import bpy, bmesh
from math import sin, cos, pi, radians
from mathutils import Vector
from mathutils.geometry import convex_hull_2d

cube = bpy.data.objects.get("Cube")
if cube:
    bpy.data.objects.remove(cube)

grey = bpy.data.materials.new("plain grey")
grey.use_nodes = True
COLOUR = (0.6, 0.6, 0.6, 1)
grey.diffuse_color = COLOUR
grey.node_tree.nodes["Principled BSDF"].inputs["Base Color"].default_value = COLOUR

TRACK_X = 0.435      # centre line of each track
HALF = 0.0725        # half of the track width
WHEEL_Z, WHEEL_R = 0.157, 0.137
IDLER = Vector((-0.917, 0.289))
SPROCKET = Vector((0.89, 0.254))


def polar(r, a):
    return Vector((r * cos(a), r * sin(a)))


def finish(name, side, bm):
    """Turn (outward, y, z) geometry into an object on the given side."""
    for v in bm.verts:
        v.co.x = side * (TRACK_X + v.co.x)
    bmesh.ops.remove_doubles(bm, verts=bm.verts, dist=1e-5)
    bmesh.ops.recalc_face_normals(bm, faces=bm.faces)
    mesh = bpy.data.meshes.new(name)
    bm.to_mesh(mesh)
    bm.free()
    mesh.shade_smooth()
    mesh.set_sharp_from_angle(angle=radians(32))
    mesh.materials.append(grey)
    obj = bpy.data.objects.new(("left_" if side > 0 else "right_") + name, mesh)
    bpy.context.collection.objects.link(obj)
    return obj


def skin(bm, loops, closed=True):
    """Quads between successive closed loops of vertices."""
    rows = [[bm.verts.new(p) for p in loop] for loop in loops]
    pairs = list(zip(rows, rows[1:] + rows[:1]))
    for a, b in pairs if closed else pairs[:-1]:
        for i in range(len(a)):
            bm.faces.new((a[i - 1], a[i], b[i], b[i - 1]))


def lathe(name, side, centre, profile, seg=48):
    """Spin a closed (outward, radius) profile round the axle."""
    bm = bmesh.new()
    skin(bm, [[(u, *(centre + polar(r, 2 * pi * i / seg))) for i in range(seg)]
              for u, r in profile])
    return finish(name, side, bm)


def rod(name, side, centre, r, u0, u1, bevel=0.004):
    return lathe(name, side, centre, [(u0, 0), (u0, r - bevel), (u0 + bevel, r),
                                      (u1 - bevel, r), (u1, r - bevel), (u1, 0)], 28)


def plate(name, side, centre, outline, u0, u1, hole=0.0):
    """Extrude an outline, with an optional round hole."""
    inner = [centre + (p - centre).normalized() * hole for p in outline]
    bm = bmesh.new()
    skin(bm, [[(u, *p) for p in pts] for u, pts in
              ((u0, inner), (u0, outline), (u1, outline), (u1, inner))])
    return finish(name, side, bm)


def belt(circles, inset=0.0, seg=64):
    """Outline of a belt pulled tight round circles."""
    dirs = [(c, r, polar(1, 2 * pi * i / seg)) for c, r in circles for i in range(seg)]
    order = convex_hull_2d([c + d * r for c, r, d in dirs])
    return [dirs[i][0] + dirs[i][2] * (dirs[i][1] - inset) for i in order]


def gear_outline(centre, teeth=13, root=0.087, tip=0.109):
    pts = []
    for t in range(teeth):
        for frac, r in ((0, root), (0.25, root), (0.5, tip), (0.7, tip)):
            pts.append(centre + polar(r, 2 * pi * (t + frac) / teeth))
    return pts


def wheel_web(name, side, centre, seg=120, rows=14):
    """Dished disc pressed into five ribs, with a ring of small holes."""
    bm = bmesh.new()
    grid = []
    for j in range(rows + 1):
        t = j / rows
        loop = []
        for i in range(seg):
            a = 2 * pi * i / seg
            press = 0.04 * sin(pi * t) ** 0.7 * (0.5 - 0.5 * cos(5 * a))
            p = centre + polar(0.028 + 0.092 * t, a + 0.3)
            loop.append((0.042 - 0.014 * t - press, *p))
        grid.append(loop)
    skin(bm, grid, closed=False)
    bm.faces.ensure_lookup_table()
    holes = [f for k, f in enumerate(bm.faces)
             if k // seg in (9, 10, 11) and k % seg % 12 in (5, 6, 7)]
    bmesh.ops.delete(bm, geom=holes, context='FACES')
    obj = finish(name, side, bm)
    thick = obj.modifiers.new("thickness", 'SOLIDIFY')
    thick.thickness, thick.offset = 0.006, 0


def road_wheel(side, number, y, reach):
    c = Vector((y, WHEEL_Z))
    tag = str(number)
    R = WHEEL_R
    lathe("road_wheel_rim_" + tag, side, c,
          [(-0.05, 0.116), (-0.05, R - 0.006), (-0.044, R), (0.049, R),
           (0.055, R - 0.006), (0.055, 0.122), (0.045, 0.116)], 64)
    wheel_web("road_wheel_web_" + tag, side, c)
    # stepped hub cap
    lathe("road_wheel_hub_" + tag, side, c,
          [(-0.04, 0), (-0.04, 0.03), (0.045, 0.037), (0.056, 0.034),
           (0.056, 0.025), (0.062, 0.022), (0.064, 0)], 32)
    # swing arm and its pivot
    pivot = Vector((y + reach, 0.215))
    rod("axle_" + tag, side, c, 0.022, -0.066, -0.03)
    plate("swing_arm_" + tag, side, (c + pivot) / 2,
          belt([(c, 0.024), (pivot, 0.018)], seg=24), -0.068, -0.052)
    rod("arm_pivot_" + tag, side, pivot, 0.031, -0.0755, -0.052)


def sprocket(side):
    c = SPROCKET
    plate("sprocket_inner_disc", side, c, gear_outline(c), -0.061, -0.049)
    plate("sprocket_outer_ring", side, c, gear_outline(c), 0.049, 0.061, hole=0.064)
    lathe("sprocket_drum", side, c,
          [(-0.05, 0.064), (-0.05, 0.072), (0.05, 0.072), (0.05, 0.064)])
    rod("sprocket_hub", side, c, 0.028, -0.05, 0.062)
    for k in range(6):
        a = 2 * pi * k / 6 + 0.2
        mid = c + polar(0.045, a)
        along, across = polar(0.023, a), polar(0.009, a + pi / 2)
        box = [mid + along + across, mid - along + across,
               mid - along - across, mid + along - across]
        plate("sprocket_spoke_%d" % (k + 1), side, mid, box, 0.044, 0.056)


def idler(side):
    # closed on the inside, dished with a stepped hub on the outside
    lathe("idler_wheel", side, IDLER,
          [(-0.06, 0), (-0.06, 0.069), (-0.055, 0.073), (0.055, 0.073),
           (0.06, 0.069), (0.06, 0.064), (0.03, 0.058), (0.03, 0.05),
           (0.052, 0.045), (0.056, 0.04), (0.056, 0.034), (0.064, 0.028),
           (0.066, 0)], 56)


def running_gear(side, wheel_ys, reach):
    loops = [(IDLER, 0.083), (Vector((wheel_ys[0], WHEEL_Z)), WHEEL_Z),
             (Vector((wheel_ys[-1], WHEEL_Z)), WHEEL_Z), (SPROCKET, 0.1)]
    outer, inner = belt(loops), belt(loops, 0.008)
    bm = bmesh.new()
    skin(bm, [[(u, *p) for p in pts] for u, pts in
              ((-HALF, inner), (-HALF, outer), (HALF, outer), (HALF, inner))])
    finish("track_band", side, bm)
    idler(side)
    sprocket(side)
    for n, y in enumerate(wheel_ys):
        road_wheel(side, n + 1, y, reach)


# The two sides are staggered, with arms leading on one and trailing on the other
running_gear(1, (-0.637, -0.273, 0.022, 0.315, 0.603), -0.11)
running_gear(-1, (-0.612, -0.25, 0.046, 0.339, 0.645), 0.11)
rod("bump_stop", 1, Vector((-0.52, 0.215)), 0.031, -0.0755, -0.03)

------------------------------

- ACTIVITY -
In your answer, include only the lines above starting at the line that holds "c = Vector((y, WHEEL_Z))" and ending at the line that holds "(Vector((wheel_ys[-1], WHEEL_Z)), WHEEL_Z), (SPROCKET, 0.1)]", copied exactly.

- ANSWER AREA -
    c = Vector((y, WHEEL_Z))
    tag = str(number)
    R = WHEEL_R
    lathe("road_wheel_rim_" + tag, side, c,
          [(-0.05, 0.116), (-0.05, R - 0.006), (-0.044, R), (0.049, R),
           (0.055, R - 0.006), (0.055, 0.122), (0.045, 0.116)], 64)
    wheel_web("road_wheel_web_" + tag, side, c)
    # stepped hub cap
    lathe("road_wheel_hub_" + tag, side, c,
          [(-0.04, 0), (-0.04, 0.03), (0.045, 0.037), (0.056, 0.034),
           (0.056, 0.025), (0.062, 0.022), (0.064, 0)], 32)
    # swing arm and its pivot
    pivot = Vector((y + reach, 0.215))
    rod("axle_" + tag, side, c, 0.022, -0.066, -0.03)
    plate("swing_arm_" + tag, side, (c + pivot) / 2,
          belt([(c, 0.024), (pivot, 0.018)], seg=24), -0.068, -0.052)
    rod("arm_pivot_" + tag, side, pivot, 0.031, -0.0755, -0.052)


def sprocket(side):
    c = SPROCKET
    plate("sprocket_inner_disc", side, c, gear_outline(c), -0.061, -0.049)
    plate("sprocket_outer_ring", side, c, gear_outline(c), 0.049, 0.061, hole=0.064)
    lathe("sprocket_drum", side, c,
          [(-0.05, 0.064), (-0.05, 0.072), (0.05, 0.072), (0.05, 0.064)])
    rod("sprocket_hub", side, c, 0.028, -0.05, 0.062)
    for k in range(6):
        a = 2 * pi * k / 6 + 0.2
        mid = c + polar(0.045, a)
        along, across = polar(0.023, a), polar(0.009, a + pi / 2)
        box = [mid + along + across, mid - along + across,
               mid - along - across, mid + along - across]
        plate("sprocket_spoke_%d" % (k + 1), side, mid, box, 0.044, 0.056)


def idler(side):
    # closed on the inside, dished with a stepped hub on the outside
    lathe("idler_wheel", side, IDLER,
          [(-0.06, 0), (-0.06, 0.069), (-0.055, 0.073), (0.055, 0.073),
           (0.06, 0.069), (0.06, 0.064), (0.03, 0.058), (0.03, 0.05),
           (0.052, 0.045), (0.056, 0.04), (0.056, 0.034), (0.064, 0.028),
           (0.066, 0)], 56)


def running_gear(side, wheel_ys, reach):
    loops = [(IDLER, 0.083), (Vector((wheel_ys[0], WHEEL_Z)), WHEEL_Z),
             (Vector((wheel_ys[-1], WHEEL_Z)), WHEEL_Z), (SPROCKET, 0.1)]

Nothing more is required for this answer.